(CN) – The Supreme Court said it would review a dispute over generic drug manufacturers’ failure to warn consumers about harmful side effect associated with their products.
Late Friday, the high court consolidated cases involving two women who developed tardive dyskinesia, a neurological disorder, after taking generic versions of Reglan, a Wyeth name-brand drug.
The women, Gladys Mensing and Julie, claim that the drugs are more dangerous than their labels indicate.
Federal appeals courts found that the women could sue units of Mylan, Teva Pharmaceuticals and Actavis.
The hearing will mark a follow-up to the court’s 2009 ruling in Wyeth v. Levine, in which the justices found patients were not barred under federal law from filing state-law tort claims against drug makers. Diana Levine sued Wyeth after insufficient warning labels on the anti-nausea drug Phenergan led to the amputation of her right forearm.
That ruling did not address generic drug manufacturers, who argued on appeal that the lawsuits raise marketing hardships that brand-name drug makers do not face.

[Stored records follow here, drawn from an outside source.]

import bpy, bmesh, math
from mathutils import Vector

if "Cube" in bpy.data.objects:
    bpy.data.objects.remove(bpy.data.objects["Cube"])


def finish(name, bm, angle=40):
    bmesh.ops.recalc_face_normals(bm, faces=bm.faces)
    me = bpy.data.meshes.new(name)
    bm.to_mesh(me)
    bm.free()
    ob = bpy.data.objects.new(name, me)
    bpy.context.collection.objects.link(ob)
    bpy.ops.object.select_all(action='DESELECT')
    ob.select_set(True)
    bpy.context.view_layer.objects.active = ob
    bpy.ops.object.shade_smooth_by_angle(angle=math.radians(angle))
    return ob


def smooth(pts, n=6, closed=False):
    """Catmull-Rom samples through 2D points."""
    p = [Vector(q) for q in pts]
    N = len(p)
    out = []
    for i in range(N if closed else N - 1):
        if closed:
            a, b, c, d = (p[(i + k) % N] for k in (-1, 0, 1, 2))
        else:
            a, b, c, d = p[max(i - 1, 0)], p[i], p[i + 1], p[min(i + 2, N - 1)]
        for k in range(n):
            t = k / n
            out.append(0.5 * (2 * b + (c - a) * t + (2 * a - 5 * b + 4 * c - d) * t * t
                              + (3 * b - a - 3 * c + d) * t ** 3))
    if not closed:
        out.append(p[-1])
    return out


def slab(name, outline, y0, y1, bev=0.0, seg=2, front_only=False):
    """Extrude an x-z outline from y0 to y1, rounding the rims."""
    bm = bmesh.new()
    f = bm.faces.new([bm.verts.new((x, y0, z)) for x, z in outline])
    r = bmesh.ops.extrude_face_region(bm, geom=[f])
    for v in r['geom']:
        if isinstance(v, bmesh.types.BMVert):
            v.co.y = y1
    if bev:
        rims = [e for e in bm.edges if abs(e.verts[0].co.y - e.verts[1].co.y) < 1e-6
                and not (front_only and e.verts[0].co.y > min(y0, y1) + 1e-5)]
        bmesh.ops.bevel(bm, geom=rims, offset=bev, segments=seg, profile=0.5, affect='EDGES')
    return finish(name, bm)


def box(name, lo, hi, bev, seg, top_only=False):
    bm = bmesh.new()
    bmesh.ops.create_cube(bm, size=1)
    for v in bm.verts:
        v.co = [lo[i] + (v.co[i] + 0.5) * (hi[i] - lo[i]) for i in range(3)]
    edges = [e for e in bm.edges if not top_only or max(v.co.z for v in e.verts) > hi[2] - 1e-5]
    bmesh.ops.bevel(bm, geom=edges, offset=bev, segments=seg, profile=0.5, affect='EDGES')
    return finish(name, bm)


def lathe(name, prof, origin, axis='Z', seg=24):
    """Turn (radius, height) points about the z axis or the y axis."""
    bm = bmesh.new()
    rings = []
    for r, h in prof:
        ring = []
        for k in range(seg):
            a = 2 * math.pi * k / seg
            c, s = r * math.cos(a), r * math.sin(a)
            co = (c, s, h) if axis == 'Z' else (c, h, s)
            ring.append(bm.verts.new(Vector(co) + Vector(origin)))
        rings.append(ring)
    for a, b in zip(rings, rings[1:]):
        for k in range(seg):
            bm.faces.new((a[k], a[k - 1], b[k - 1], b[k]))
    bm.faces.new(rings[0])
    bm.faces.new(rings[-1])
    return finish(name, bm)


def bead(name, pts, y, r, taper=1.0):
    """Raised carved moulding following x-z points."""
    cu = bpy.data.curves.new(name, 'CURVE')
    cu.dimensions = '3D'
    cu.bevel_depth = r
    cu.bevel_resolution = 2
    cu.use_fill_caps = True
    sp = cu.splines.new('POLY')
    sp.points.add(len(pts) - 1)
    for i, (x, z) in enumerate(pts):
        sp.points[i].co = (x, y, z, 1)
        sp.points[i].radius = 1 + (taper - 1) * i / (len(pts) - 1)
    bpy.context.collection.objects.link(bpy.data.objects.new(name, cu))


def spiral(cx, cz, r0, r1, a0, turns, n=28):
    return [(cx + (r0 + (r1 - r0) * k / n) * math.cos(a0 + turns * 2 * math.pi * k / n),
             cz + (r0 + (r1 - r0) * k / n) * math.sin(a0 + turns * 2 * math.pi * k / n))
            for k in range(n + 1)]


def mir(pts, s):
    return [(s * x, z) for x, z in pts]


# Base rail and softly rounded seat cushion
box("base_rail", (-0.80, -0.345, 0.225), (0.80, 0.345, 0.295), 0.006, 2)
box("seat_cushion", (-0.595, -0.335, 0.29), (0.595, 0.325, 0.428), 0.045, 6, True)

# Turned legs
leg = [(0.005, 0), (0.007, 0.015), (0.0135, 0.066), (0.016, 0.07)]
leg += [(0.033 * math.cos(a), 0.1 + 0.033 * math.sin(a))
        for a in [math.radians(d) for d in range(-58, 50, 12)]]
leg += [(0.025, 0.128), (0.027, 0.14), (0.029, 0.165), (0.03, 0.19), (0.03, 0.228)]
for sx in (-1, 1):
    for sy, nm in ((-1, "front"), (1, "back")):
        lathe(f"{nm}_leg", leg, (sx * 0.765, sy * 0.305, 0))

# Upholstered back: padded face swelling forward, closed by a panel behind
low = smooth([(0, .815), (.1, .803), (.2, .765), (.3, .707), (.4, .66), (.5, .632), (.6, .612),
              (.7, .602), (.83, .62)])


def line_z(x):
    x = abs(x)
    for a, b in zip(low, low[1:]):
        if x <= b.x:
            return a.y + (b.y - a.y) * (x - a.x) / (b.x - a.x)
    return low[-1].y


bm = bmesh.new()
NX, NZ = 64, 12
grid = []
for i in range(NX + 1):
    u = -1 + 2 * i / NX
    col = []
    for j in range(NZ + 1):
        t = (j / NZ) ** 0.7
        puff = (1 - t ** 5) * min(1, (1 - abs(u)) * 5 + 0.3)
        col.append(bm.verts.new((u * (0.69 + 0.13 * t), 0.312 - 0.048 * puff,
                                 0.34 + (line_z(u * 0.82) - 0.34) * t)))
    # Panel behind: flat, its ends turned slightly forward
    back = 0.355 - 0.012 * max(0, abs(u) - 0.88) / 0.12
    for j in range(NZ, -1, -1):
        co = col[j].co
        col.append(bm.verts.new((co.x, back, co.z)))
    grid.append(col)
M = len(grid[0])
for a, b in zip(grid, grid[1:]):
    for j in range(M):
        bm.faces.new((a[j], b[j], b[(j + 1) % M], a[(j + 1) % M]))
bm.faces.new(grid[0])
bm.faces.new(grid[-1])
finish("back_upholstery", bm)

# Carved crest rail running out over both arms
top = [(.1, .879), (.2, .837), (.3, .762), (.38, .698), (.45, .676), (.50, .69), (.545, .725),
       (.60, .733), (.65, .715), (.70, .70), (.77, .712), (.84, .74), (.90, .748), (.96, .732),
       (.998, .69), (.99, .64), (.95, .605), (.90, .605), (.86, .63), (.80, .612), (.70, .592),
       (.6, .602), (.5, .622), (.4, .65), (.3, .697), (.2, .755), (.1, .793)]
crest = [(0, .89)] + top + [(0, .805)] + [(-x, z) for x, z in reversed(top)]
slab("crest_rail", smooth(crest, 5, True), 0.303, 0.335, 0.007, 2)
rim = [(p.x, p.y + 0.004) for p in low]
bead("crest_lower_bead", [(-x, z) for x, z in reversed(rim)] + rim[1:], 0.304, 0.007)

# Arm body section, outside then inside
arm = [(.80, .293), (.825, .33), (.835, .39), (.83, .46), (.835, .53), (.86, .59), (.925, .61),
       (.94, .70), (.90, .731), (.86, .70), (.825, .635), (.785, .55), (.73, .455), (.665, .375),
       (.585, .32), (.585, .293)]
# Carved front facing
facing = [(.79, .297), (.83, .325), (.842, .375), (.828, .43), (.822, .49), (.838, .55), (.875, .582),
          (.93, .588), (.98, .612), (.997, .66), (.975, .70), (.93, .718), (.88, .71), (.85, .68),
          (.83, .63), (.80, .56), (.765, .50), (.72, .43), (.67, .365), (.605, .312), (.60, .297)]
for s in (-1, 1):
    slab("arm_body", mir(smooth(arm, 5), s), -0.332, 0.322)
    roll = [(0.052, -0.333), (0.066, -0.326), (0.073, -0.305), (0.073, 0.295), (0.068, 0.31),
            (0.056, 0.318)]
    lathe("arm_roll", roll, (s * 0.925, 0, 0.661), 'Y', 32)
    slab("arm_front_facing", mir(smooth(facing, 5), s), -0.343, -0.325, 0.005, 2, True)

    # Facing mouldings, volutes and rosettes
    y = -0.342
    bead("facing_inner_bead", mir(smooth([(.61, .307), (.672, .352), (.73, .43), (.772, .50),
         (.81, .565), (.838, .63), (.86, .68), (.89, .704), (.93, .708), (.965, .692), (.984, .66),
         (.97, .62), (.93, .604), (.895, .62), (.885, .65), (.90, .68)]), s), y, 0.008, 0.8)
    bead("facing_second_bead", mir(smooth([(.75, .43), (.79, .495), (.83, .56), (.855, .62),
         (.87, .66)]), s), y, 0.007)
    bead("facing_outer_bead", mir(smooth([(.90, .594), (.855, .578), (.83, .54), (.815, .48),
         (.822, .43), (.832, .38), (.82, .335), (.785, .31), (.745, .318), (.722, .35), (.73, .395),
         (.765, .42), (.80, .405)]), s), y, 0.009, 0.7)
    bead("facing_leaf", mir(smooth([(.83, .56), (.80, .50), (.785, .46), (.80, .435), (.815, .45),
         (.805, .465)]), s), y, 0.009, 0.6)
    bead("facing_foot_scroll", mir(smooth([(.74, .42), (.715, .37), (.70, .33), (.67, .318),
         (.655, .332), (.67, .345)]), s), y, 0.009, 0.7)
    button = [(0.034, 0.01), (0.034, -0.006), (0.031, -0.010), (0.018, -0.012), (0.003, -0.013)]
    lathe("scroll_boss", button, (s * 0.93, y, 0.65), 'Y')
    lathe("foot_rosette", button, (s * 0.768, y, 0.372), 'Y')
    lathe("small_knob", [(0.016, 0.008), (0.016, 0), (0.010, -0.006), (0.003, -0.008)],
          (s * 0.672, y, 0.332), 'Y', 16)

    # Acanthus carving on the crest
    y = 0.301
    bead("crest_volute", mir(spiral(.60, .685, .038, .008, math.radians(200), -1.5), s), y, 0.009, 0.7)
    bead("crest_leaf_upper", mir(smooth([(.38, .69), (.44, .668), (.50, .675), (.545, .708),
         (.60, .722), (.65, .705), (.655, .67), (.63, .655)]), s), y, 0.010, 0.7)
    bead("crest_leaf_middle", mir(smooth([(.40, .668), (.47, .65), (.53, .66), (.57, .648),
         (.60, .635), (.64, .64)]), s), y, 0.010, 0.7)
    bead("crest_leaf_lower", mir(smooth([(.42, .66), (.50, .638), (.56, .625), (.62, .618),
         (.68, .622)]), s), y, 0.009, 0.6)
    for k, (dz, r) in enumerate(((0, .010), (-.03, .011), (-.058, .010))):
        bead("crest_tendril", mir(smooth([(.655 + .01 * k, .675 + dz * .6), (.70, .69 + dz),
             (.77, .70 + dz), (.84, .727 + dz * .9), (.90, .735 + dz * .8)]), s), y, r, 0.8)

The cases that the Supreme Court consolidated are PLIVA Inc. v. Mensing (09-993), Actavis v. Mensing (09-1039) and Actavis v. Demahy (09-1501).